Infectious respiratory disease in wild horses and burros and how BLM responds to it

Although wild horses and burros are hardy and resilient creatures, they are susceptible to respiratory diseases just like their domestic cousins. While rare, respiratory infections do occur in the wild. However, respiratory conditions become more prevalent when the horses are housed in large groups following their removal from the range and during their transition to domestic life. Much like when a child goes to kindergarten, the change from living in small groups (one household of kids or a band of horses) to large groups living and interacting in close proximity (school classroom or a corral facility) increases the rate of spread of respiratory illnesses. The changing environment, higher stress levels and contact rate of animals that have had only limited prior exposure to respiratory bacteria and viruses means that outbreaks of respiratory illness do occur among wild horses and burros.

Dr. Al Kane examining horse
A veterinarian examines a freeze-branded horse. 

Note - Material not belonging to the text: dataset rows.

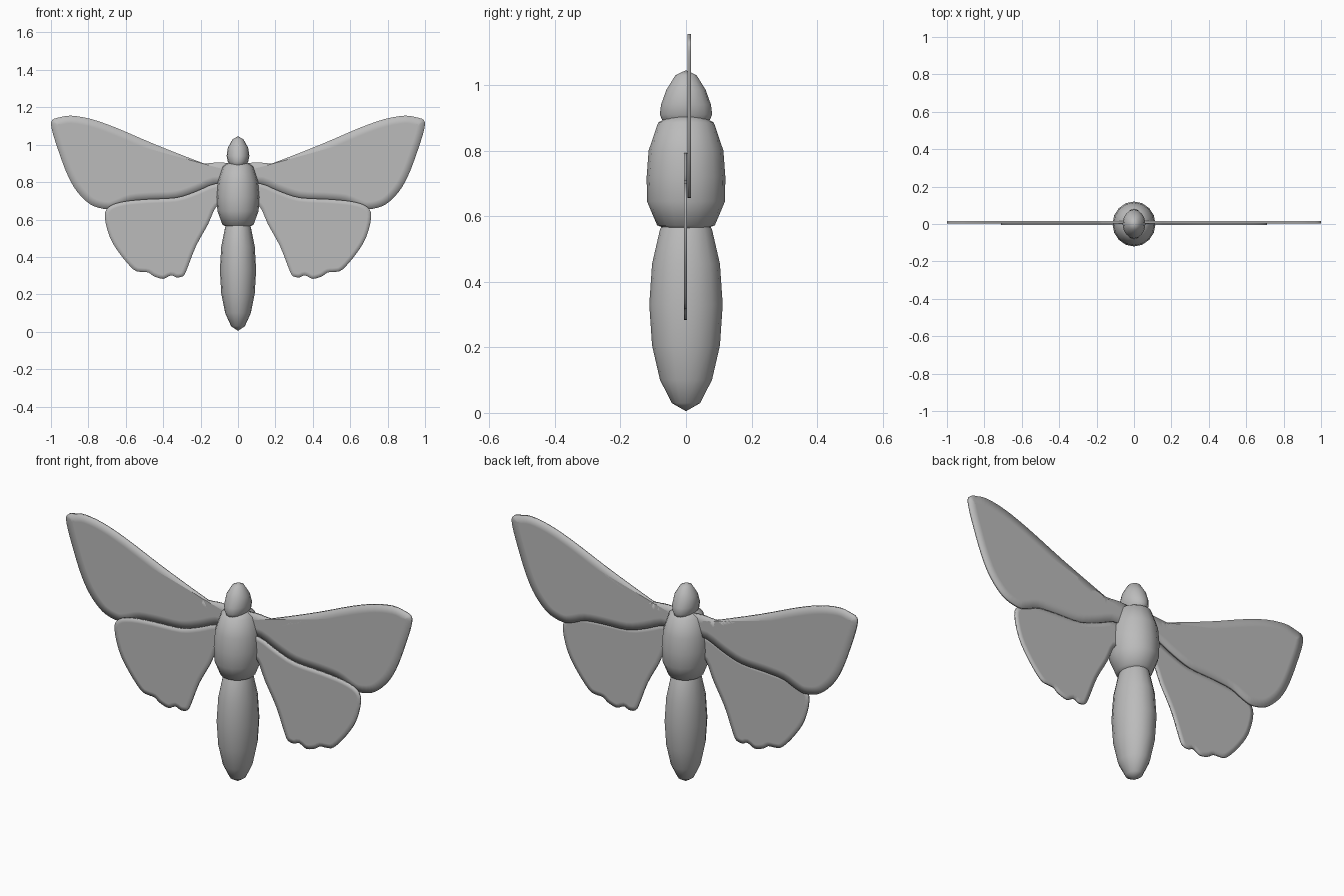
import bpy, bmesh, math
from mathutils import Vector

if "Cube" in bpy.data.objects:
    bpy.data.objects.remove(bpy.data.objects["Cube"])

grey = bpy.data.materials.new("body grey")
grey.diffuse_color = (0.5, 0.5, 0.5, 1)
grey.use_nodes = True
grey.node_tree.nodes["Principled BSDF"].inputs["Base Color"].default_value = grey.diffuse_color


def finish(bm, name):
    bmesh.ops.recalc_face_normals(bm, faces=bm.faces)
    for f in bm.faces:
        f.smooth = True
    mesh = bpy.data.meshes.new(name)
    bm.to_mesh(mesh)
    bm.free()
    mesh.materials.append(grey)
    ob = bpy.data.objects.new(name, mesh)
    bpy.context.collection.objects.link(ob)
    return ob


def lathe(name, rings, bottom, top, seg=16):
    """Closed body from oval rings given as (z, half width x, half depth y)."""
    bm = bmesh.new()
    loops = [[bm.verts.new((rx * math.cos(2 * math.pi * i / seg),
                            ry * math.sin(2 * math.pi * i / seg), z))
              for i in range(seg)] for z, rx, ry in rings]
    lo, hi = bm.verts.new((0, 0, bottom)), bm.verts.new((0, 0, top))
    for i in range(seg):
        j = (i + 1) % seg
        for a, b in zip(loops, loops[1:]):
            bm.faces.new((a[i], a[j], b[j], b[i]))
        bm.faces.new((lo, loops[0][j], loops[0][i]))
        bm.faces.new((hi, loops[-1][i], loops[-1][j]))
    return finish(bm, name)


def smooth_outline(pts, steps=3):
    """Closed Catmull-Rom curve through the points."""
    out, n = [], len(pts)
    P = [Vector(p) for p in pts]
    for i in range(n):
        a, b, c, d = P[i - 1], P[i], P[(i + 1) % n], P[(i + 2) % n]
        for k in range(steps):
            t = k / steps
            out.append(0.5 * (2 * b + (c - a) * t + (2 * a - 5 * b + 4 * c - d) * t * t
                              + (3 * b - a - 3 * c + d) * t ** 3))
    return out


def wing(name, pts, y0, y1, rim):
    """Thin plate with a soft rim, mirrored to the other side."""
    bm = bmesh.new()
    face = bm.faces.new([bm.verts.new((p.x, y0, p.y)) for p in smooth_outline(pts)])
    ext = bmesh.ops.extrude_face_region(bm, geom=[face], use_keep_orig=True)
    for v in ext["geom"]:
        if isinstance(v, bmesh.types.BMVert):
            v.co.y = y1
    bmesh.ops.recalc_face_normals(bm, faces=bm.faces)
    for f in [f for f in bm.faces if len(f.verts) > 4]:
        bmesh.ops.inset_region(bm, faces=[f], thickness=rim, use_even_offset=False)
    ob = finish(bm, name)
    ob.modifiers.new("mirror", 'MIRROR')
    return ob


# Abdomen: stretched sphere
abdomen = []
for k in range(1, 8):
    a = math.pi * k / 8
    abdomen.append((0.33 - 0.325 * math.cos(a), 0.097 * math.sin(a), 0.112 * math.sin(a)))
lathe("abdomen", abdomen, 0.005, 0.655)

# Thorax: blunt barrel
lathe("thorax", [(0.557, 0.05, 0.05), (0.572, 0.083, 0.088), (0.645, 0.11, 0.119),
                 (0.72, 0.115, 0.12), (0.80, 0.108, 0.114), (0.885, 0.08, 0.085),
                 (0.905, 0.048, 0.05)], 0.55, 0.91)

# Head: egg
lathe("head", [(0.872, 0.025, 0.042), (0.887, 0.044, 0.07), (0.91, 0.055, 0.08),
               (0.94, 0.061, 0.076), (0.985, 0.054, 0.06), (1.03, 0.028, 0.032)],
      0.868, 1.045)

# Wings
wing("forewings", [(0.04, 0.89), (0.10, 0.905), (0.17, 0.90), (0.21, 0.91), (0.44, 1.0),
                   (0.65, 1.09), (0.785, 1.137), (0.89, 1.155), (0.95, 1.147),
                   (0.995, 1.13), (0.995, 1.08), (0.963, 0.976), (0.92, 0.858),
                   (0.877, 0.773), (0.824, 0.709), (0.77, 0.671), (0.695, 0.655),
                   (0.64, 0.67), (0.572, 0.697), (0.465, 0.707), (0.33, 0.714),
                   (0.225, 0.748), (0.128, 0.79), (0.04, 0.80)], 0.004, 0.016, 0.04)
wing("hindwings", [(0.05, 0.77), (0.12, 0.792), (0.225, 0.75), (0.33, 0.717),
                   (0.49, 0.708), (0.615, 0.695), (0.69, 0.668), (0.712, 0.615),
                   (0.685, 0.505), (0.63, 0.414), (0.56, 0.334), (0.52, 0.32),
                   (0.48, 0.317), (0.45, 0.297), (0.40, 0.283), (0.358, 0.302),
                   (0.33, 0.291), (0.294, 0.297), (0.273, 0.334), (0.225, 0.457),
                   (0.16, 0.575), (0.115, 0.67), (0.05, 0.69)], -0.006, 0.003, 0.022)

As part of the process for preparing wild horses and burros for domestic life after being gathered from public lands, the BLM vaccinates them for common equine diseases. These vaccines include tetanus, eastern and western equine encephalomyelitis, West Nile virus, rabies virus and the respiratory pathogens equine influenza (flu), equine rhinopneumonitis (rhino, caused by equine herpes viruses) and streptococcus equi (also known as strangles or equine distemper). 

The BLM administers vaccinations to foals around 3-6 months of age depending on circumstances, and all the vaccines for adult horses and burros are administered and boostered as soon as possible after the animals arrive at a corral facility. It is a race against time to build immunity by vaccination while the animals are increasingly exposed to these viruses and bacteria in their new environment. Unfortunately, the respiratory diseases (flu, rhino and strangles) are highly contagious and difficult to control through vaccination alone. The vaccines may help limit how quickly and severely the illness spreads in a group setting, however, the infections also must run their course much like the common cold and flu for people. Often all the horses in a group will eventually become infected, with milder cases occurring among those animals with immunity from vaccines or a prior infection. While the infections can be carried home to our domestic horses on our hands or clothing, we generally can’t get sick from them. 

Fortunately, infections with the respiratory flu and rhino viruses as well as the strangles bacteria are usually mild. They commonly cause fever, coughing and nasal discharge. Strangles often causes abscesses to develop under the chin and lower jaw.  Some clinical signs include a high fever, thick, white nasal discharge and swollen lymph nodes under the jaw or throatlatch area. These usually resolve spontaneously without individualized treatment, but sometimes abscesses are open and drained if animals start having difficulty breathing (the origin of the term strangles). 

Horses eating hay
Wild horses eating at the Bruneau Off-Range Corral in Idaho.

If outbreaks occur in BLM facilities, the BLM works with a local attending veterinarian as well as state and Federal animal health officials as needed to examine and treat individual animals if necessary as well as control the infections by limiting their spread within and outside the facilities. 

Respiratory infections in horses typically resolve with supportive care in 3 to 6 weeks. Generally, in a large group of animals living in a facility, it can take several months for these infectious outbreaks to run their course while the animals build herd immunity. During this time BLM may stop all animal movements in and out of facilities and cancel adoptions to reduce the risk of spreading illnesses into the domestic horse community.  

All animals that BLM transports between states to facilities, adoptions and other events are examined by a veterinarian prior to shipping to ensure they are free from signs of infectious disease. Usually there is at least a 30-day waiting period after the animals seem to be healthy before they will be shipped out to an adoption. Despite these precautions, it can be difficult, particularly with wild horses, to identify animals that could still be contagious, and some animals can remain contagious for several months. Adopters should recognize that their new animals have very likely been exposed to infectious respiratory pathogens in the recent past. They should work with their attending veterinarian to go over the vaccination and deworming record provided at the time of adoption and quarantine their new animals away from those they have at home until their veterinarian feels it is safe to house them in close proximity or comingle them with their other animals.  

For more information on respiratory and other diseases of horses and burros check out the BLM’s Care and Feed Guide or visit the Equine Disease Communication Center supported by the United States Department of Agriculture and the American Association of Equine Practitioners.